Revealed: Treasure of €30,000 unused gifts in Taoiseach department as ‘too valuable’ to accept

The Taoiseach’s department is sitting on gifts worth €30,000 which were presented to the Taoiseach or Ceann Comhairle but were deemed too valuable for them to keep.

An official journal of high-value items reveals how various taoisighs and the current Dáil president received 11 gifts that had to be handed over under ethics rules.

Items include a painting of dancer Michael Flatley, a €7,700 Rolex watch, a first edition by Samuel Beckett and a bust of former US President John F Kennedy.

Under the ethical rules for receiving gifts, people in high public office are not allowed to accept a gift worth more than €650 due to the risk of corruption.

In May 2011, a gift from then US President Barack Obama had to be delivered by the Taoiseach’s Department after being appraised at €1,500. The screenprint by American artist Alex Katz was one of 50 in a limited edition called Worryaccording to the department newspaper.

A “painting resembling mounted silk” donated by then Chinese Vice President Xi Jinping was returned to safekeeping in 2012. Titled Suzhou Prosperous Sceneit was valued at €800.

The same month, February 2012, then-taoiseach Enda Kenny was given a bust of JFK by the John F Kennedy Memorial Library in Boston. Its value is estimated at €2,000, according to an expert report carried out by the department.

One of the most treasured gifts on the list is a painting by dancer Michael Flatley titled An Ocras Mor — the Famine — which was valued at €5,000. It was presented to Mr. Kenny in February 2013, with a value based on the sale of Flatley’s first artwork for €5,600.

In June 2013, a 14-inch crystal vase worth approximately €800 was returned to the custody of the department after being donated by the Kennedy family.

There were no other high value gifts until 2015 when Kenny received an €800 photographic print called The Borean by Kim Haughton.

It is the only one of the gifts originally held by the department that has since been turned over to the Bureau of Public Works for inclusion in the state art collection.

In May 2015, Mr Kenny received a handmade embroidery worth €6,800 from Chinese Premier Li Keqiang, records show. This piece is called Sunrise on Mount Huangshan.

A month later, another valuable gift had to be handed over after being offered by the Speaker of the Islamic Parliament of Iran. It was a framed ceramic clock, which was valued at at least €1,000.

Another item in Taoiseach’s department diary was an engraving of St. Peter’s Basilica in the Vatican donated by Pope Francis..

It was given a value of “over €650”, but no further details were provided on its exact value.
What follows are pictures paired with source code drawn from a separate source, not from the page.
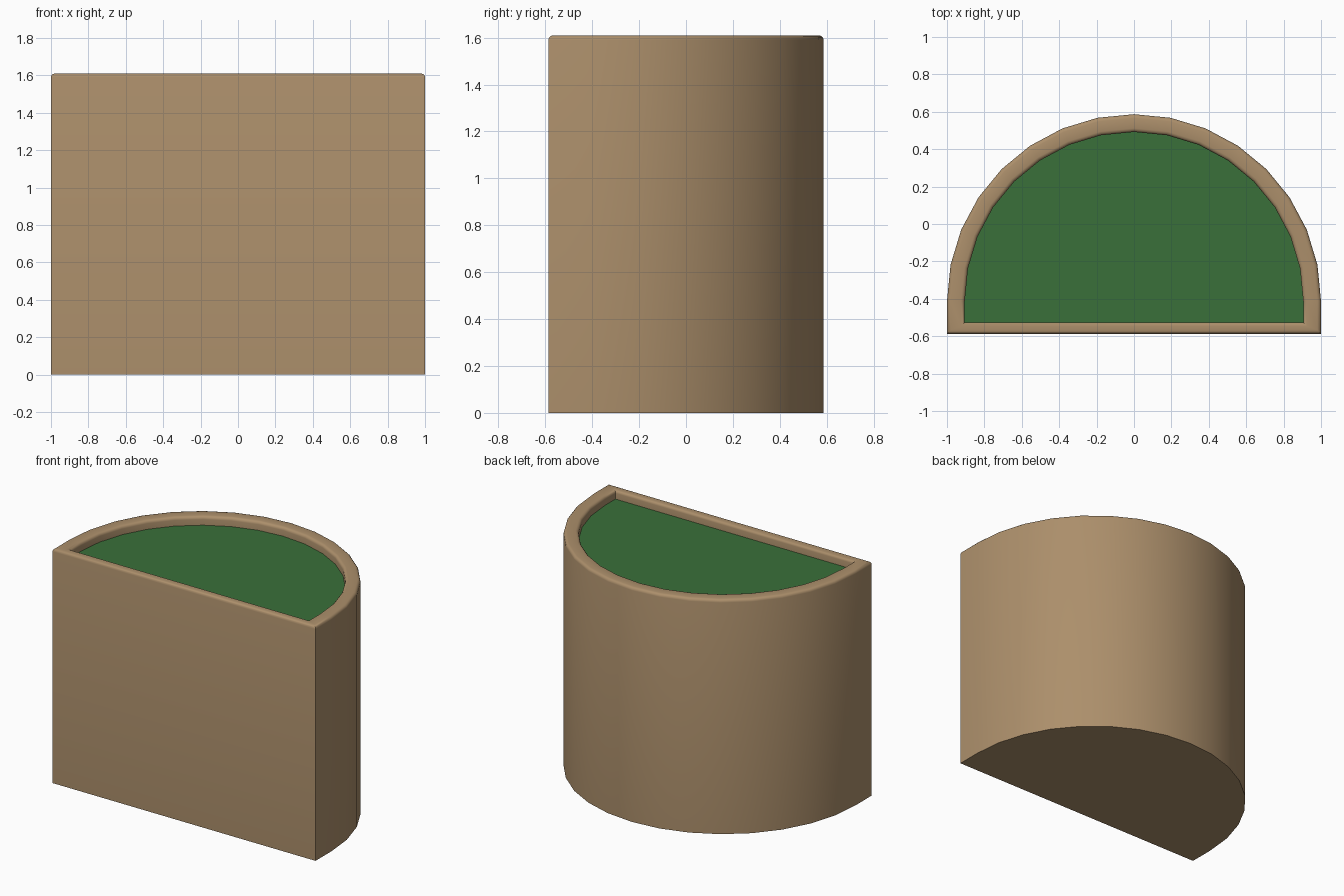
import bpy, bmesh, math

if "Cube" in bpy.data.objects:
    bpy.data.objects.remove(bpy.data.objects["Cube"])

HALF_DEPTH = 0.587
CENTRE_Y = HALF_DEPTH - 1.0   # centre of the rounded back
SOIL_Z = 1.55
TOP = 1.61


def material(name, rgb):
    m = bpy.data.materials.new(name)
    m.diffuse_color = (*rgb, 1.0)
    m.use_nodes = True
    m.node_tree.nodes["Principled BSDF"].inputs["Base Color"].default_value = m.diffuse_color
    return m


def outline(side, front, z):
    """D-shaped loop, inset by 'side' on the arc and 'front' on the flat face."""
    r = 1.0 - side
    pts = [(r * math.cos(math.pi * i / 16),
            CENTRE_Y + r * math.sin(math.pi * i / 16), z) for i in range(17)]
    y = -HALF_DEPTH + front
    return pts + [(-r, y, z), (r, y, z)]


def loft(name, loops, mat):
    """Skin consecutive loops and cap both ends."""
    bm = bmesh.new()
    rings = [[bm.verts.new(p) for p in loop] for loop in loops]
    for a, b in zip(rings, rings[1:]):
        n = len(a)
        for i in range(n):
            j = (i + 1) % n
            bm.faces.new((a[i], a[j], b[j], b[i]))
    bm.faces.new(rings[0][::-1])
    bm.faces.new(rings[-1])
    bmesh.ops.recalc_face_normals(bm, faces=bm.faces)
    mesh = bpy.data.meshes.new(name)
    bm.to_mesh(mesh)
    bm.free()
    mesh.materials.append(mat)
    ob = bpy.data.objects.new(name, mesh)
    bpy.context.collection.objects.link(ob)
    bpy.context.view_layer.objects.active = ob
    for o in bpy.context.selected_objects:
        o.select_set(False)
    ob.select_set(True)
    bpy.ops.object.shade_smooth_by_angle(angle=math.radians(35))
    return ob


# planter shell: outer wall, rounded rim, inner wall down to the floor
WALL_SIDE, WALL_FRONT, BEVEL = 0.095, 0.06, 0.02
loops = [outline(0, 0, 0)]
for k in range(4):
    a = math.pi / 2 * k / 3
    d = BEVEL * (1 - math.cos(a))
    loops.append(outline(d, d, TOP - BEVEL + BEVEL * math.sin(a)))
for k in range(4):
    a = math.pi / 2 * k / 3
    d = BEVEL * (1 - math.sin(a))
    loops.append(outline(WALL_SIDE - d, WALL_FRONT - d,
                         TOP - BEVEL + BEVEL * math.cos(a)))
loops.append(outline(WALL_SIDE, WALL_FRONT, SOIL_Z - 0.02))
loft("planter_shell", loops, material("tan clay", (0.413, 0.275, 0.147)))

# green fill set just below the rim
loft("green_fill",
     [outline(WALL_SIDE, WALL_FRONT, SOIL_Z - 0.015),
      outline(WALL_SIDE, WALL_FRONT, SOIL_Z)],
     material("leaf green", (0.041, 0.162, 0.041)))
One of the most controversial items in the collection is a €7,700 Rolex watch given to Ceann Comhairle Seán Ó Fearghaíl during an official trip to the United Arab Emirates in 2018.

Mr. Ó Fearghaíl requested that the watch be sold and that the proceeds be donated to the charity Trócaire. However, it remains seated in a safe at the Taoiseach’s department.
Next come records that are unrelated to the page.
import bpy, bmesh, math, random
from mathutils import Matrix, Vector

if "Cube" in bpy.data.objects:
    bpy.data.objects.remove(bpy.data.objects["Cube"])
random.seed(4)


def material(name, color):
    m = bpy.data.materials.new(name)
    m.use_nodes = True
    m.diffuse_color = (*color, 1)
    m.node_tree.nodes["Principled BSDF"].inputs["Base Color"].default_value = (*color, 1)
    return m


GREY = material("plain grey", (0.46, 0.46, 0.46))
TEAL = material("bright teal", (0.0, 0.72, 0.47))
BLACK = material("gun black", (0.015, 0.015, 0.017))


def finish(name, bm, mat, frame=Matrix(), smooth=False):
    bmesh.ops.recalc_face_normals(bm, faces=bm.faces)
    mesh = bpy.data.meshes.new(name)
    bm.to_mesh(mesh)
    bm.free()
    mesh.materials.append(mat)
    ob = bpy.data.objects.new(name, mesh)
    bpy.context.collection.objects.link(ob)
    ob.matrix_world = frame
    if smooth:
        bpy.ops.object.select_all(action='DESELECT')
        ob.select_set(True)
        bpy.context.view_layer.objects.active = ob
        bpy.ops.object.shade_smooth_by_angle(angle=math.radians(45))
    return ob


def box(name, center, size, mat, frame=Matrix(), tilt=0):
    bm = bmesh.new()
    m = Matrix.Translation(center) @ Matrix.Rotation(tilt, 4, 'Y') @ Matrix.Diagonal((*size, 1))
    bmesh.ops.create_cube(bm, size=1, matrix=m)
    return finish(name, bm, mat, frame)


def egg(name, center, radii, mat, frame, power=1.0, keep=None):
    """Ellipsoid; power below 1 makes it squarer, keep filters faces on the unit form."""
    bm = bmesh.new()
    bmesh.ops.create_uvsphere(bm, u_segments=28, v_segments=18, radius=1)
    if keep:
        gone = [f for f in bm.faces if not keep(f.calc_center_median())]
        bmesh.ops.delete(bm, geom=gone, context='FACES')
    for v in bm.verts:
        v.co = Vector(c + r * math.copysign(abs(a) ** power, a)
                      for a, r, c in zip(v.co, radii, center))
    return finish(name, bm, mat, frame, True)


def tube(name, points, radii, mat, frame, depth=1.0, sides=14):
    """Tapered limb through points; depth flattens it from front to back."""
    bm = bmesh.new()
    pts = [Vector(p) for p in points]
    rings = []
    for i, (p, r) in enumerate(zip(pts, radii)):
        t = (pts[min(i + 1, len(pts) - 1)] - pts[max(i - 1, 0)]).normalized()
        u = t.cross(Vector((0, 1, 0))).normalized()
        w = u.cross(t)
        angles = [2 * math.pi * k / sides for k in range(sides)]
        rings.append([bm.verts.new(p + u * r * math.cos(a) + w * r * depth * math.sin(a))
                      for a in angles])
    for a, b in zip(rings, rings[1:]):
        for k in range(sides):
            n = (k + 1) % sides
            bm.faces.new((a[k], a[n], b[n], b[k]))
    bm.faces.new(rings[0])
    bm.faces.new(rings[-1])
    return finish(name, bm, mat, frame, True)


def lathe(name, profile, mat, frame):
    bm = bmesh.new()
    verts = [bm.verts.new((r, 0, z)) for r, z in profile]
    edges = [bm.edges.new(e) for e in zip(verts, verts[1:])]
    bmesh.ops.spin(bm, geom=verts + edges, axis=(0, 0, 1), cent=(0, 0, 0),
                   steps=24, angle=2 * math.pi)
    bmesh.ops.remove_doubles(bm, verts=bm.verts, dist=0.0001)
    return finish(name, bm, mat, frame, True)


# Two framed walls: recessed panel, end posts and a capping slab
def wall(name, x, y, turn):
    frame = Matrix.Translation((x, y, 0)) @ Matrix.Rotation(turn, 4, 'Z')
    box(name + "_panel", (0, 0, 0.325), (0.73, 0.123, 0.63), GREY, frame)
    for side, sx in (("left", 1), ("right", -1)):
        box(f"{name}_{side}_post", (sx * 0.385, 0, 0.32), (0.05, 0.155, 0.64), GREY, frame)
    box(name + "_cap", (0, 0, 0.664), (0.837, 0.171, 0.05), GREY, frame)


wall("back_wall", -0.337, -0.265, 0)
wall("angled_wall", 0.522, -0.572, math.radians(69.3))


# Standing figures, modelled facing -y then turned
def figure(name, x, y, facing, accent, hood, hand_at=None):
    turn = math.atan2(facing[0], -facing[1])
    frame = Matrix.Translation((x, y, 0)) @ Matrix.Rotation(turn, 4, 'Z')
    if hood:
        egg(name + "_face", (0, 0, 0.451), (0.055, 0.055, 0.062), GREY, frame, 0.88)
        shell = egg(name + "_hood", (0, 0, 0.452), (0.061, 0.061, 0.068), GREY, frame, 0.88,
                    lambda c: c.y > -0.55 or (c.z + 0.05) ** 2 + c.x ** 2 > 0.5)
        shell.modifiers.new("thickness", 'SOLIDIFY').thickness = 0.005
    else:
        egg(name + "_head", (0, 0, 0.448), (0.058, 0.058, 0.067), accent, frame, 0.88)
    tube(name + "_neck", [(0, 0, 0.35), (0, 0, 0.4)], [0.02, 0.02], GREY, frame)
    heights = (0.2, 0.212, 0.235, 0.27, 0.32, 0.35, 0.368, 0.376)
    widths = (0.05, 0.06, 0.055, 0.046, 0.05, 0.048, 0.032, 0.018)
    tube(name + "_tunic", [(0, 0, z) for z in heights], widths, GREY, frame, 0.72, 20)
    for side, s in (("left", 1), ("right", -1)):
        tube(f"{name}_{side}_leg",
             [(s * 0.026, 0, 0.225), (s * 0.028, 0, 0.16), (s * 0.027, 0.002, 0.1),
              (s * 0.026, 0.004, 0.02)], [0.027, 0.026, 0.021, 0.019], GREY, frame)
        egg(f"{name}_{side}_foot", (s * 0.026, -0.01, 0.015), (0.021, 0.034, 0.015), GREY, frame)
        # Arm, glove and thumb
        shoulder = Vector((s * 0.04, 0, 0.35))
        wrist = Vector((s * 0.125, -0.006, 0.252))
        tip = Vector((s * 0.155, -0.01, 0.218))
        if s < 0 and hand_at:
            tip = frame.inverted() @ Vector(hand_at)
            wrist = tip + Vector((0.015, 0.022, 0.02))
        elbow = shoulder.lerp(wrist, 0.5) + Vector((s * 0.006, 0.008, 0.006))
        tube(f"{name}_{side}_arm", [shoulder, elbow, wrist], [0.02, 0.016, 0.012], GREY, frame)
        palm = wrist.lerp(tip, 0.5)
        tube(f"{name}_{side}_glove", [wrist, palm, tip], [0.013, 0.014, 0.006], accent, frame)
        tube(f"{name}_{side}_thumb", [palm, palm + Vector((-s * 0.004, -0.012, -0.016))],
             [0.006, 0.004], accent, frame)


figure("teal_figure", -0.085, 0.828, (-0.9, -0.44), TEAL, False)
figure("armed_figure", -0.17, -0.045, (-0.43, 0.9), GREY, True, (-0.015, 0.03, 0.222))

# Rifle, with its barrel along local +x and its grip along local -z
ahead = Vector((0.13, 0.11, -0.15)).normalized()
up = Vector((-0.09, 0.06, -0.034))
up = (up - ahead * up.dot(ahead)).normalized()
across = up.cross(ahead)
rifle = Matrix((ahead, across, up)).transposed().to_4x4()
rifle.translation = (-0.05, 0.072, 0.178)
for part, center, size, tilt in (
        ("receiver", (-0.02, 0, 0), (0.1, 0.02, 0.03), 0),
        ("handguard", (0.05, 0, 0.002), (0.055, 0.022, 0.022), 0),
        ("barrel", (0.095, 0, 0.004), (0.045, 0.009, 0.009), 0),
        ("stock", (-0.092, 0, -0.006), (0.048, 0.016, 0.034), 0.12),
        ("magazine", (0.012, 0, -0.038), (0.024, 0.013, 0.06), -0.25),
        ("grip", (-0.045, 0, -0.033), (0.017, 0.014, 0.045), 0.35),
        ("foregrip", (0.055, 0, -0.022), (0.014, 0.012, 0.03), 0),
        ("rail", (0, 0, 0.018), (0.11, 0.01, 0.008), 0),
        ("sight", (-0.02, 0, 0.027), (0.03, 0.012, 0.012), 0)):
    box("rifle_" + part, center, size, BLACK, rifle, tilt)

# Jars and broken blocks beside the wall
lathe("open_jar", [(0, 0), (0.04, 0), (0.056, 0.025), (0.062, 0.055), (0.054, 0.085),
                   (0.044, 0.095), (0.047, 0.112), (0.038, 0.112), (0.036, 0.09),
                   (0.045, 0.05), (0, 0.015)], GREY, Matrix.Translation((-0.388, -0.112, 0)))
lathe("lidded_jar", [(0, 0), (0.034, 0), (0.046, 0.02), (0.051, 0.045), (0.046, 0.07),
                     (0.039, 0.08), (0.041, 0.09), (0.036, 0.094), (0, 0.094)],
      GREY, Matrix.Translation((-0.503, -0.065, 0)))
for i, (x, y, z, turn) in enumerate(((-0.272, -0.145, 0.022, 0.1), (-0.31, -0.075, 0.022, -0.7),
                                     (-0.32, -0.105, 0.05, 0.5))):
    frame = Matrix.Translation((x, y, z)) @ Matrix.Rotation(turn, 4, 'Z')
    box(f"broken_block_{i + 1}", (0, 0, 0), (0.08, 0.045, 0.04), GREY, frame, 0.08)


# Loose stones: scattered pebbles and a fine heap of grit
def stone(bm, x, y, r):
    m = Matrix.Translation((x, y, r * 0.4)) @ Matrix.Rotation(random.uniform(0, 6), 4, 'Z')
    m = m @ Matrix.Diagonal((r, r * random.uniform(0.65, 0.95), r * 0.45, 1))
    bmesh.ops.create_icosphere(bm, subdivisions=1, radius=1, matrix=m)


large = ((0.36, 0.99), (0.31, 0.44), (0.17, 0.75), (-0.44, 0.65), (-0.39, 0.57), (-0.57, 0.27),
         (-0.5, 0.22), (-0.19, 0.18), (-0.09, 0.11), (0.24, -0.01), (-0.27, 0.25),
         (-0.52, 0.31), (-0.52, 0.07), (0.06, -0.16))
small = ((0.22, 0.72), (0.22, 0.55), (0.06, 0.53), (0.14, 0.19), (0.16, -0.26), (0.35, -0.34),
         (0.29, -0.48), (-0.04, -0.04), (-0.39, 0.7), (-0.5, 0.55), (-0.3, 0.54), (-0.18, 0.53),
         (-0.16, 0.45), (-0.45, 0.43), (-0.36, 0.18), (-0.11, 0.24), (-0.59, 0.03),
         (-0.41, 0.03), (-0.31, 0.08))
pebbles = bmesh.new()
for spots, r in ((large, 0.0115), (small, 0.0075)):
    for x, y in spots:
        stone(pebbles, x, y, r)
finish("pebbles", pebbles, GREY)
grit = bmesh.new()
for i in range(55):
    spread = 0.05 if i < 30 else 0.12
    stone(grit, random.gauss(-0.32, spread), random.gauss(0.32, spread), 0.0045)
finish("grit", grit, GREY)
The most recent high value gift on the list is a first edition Samuel Beckett Comment This is, or how it is, from 1961.

It was gifted to Taoiseach Micheál Martin last August by French President Emmanuel Macron and was valued at €3,850.

The Public Service Ethics Act means that the Taoiseach, Tánaiste, any Minister or Minister of State, Ceann Comhairle, Cathaoirleach or their deputies cannot accept gifts over €650 except from a “friend or relative”.

Gifts of less than this value may be accepted, unless they may violate other rules or laws relating to the prevention of corruption.

Gifts from foreign delegations or thanks for giving a speech are “generally acceptable”, according to the rules of ethics.

A policy brief on gifts states: “The Corruption Offenses Act provides that a gift given to a public official by or on behalf of a person having an interest in the office holder’s duties is presumed to have been given and received by corruption. Such gifts are therefore prohibited.

If a civil servant receives a gift of great value, he is required to inform the Secretary General of the Government as soon as possible.

Custody of the item is then arranged, or for it to be sold or given back. In the event of a sale, the proceeds can either be donated to the Exchequer or donated to charity.

Floyd N. Morlan